Forza Horizon 4 is a stunning racing game, and it includes a dense in-game benchmark. The benchmark offers three different frame rate read-outs — GPU, CPU render, and CPU simulation. It also shows how much RAM and video memory the benchmark required, giving you an indication of if you can turn up your settings or not.
In addition to great insight into your performance, Forza Horizon 4 scales well across hardware. It was designed to run on everything from the base Xbox One to the Xbox Series X, after all. It shows clear steps between graphics cards as they climb in performance and price, offering a good indication of how your PC stacks up.
Read our Forza Horizon 4 review
Shadow of the Tomb Raider includes a built-in benchmark that’s highly repeatable — similar to Assassin’s Creed Valhalla. Outside of being a pretty game that can tax high-end hardware, the built-in benchmark provides solid insights into performance, including CPU and GPU rendering times and 95% low frame rates.
It’s best as a DirectX 12 benchmark, however. Although you can run Shadow of the Tomb Raider with DirectX 11, the game shows noticeable performance improvements with the newer API. With DirectX 12 selected, Shadow of the Tomb Raider shows solid scaling across settings and hardware. That combination is hard to find, as most titles scale more toward settings or hardware.
Read our Shadow of the Tomb Raider review
Ashes of the Singularity: Escalation is almost solely a CPU benchmark. Although a GPU benchmark is available, the main reason to use Ashes as a benchmark is that it can take advantage of a lot of cores. In early 2021, the developers updated the game to take advantage of up to 32 cores, which is far more than most games.
It likes a lot of fast cores, making Ashes is a great benchmark for testing not only your CPU’s clock speed, but also its core count.

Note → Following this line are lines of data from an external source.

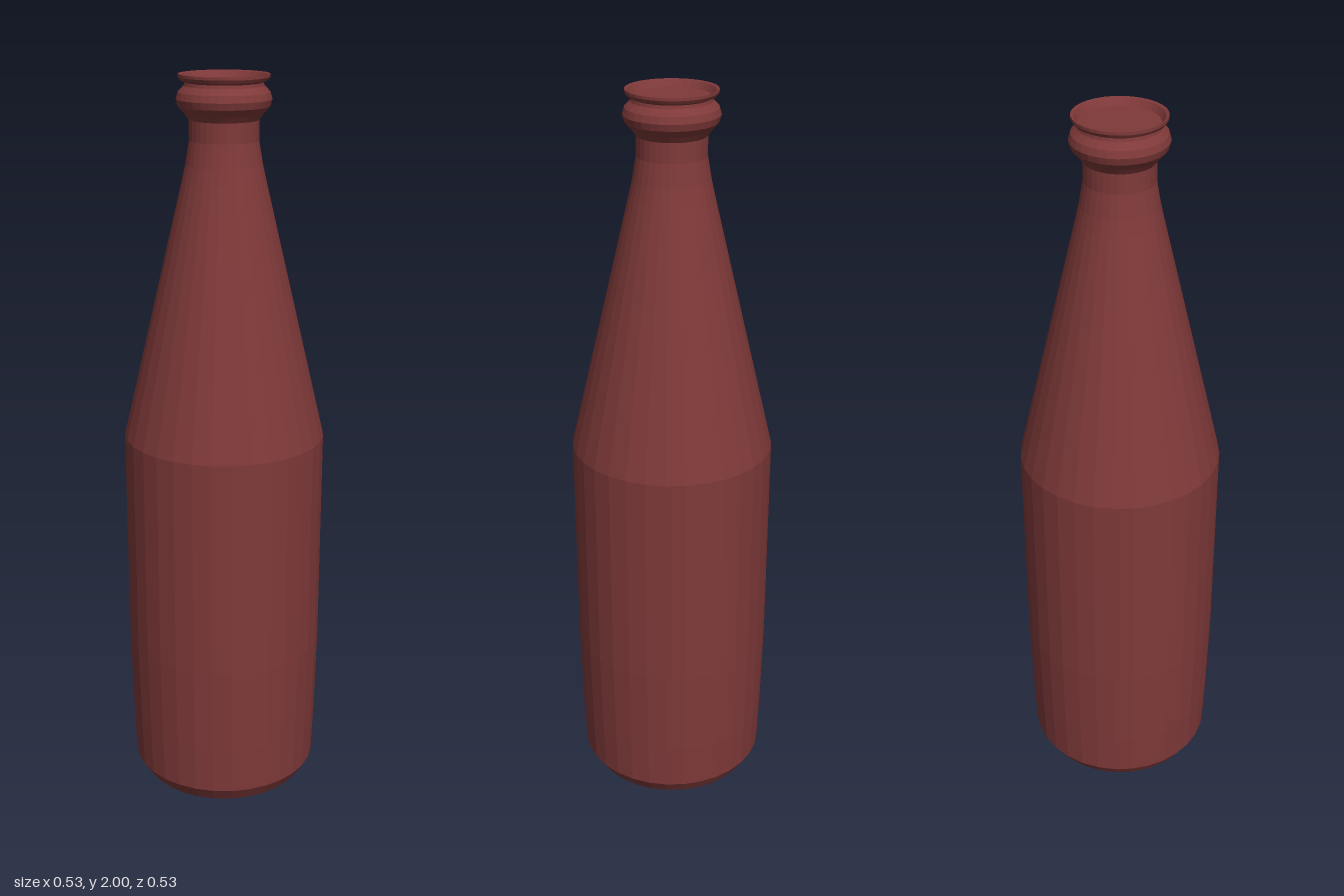
import * as THREE from 'three';

const SIDES = 32;

export function createModel() {
  const group = new THREE.Group();
  group.name = 'bottle';
  const glass = new THREE.MeshStandardMaterial({ color: 0x7f3939, flatShading: true, side: THREE.DoubleSide });
  glass.name = 'brownGlass';

  // Turned part from [radius, height] pairs, listed bottom to top
  const turned = (name, profile) => {
    const points = profile.map(([r, y]) => new THREE.Vector2(r, y));
    const mesh = new THREE.Mesh(new THREE.LatheGeometry(points, SIDES), glass);
    mesh.name = name;
    group.add(mesh);
  };

  // Rounded base
  turned('base', [[0, 0], [0.07, 0.013], [0.14, 0.028], [0.19, 0.047], [0.225, 0.07], [0.252, 0.112]]);

  // Slightly tapered body
  turned('body', [[0.252, 0.112], [0.257, 0.24], [0.263, 0.48], [0.265, 1.07]]);

  // Long shoulder running into the neck
  turned('shoulder', [[0.265, 1.07], [0.107, 1.74], [0.098, 1.78], [0.088, 1.84]]);
  turned('neck', [[0.088, 1.84], [0.088, 1.89]]);

  // Bulging ring below the mouth
  turned('neckRing', [[0.088, 1.89], [0.099, 1.905], [0.115, 1.923], [0.12, 1.94],
    [0.115, 1.957], [0.1, 1.972], [0.098, 1.98]]);

  // Flared lip around a shallow, closed mouth
  turned('lip', [[0.098, 1.98], [0.109, 1.985], [0.114, 1.993], [0.114, 2], [0.107, 1.998], [0.097, 1.982]]);
  const mouth = new THREE.Mesh(new THREE.CircleGeometry(0.097, SIDES), glass);
  mouth.name = 'mouth';
  mouth.rotation.x = -Math.PI / 2;
  mouth.position.y = 1.982;
  group.add(mouth);

  return group;
}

Outside of testing your processor, Ashes also includes some demanding graphics settings with the Crazy preset if you have a high-end GPU you want to stress.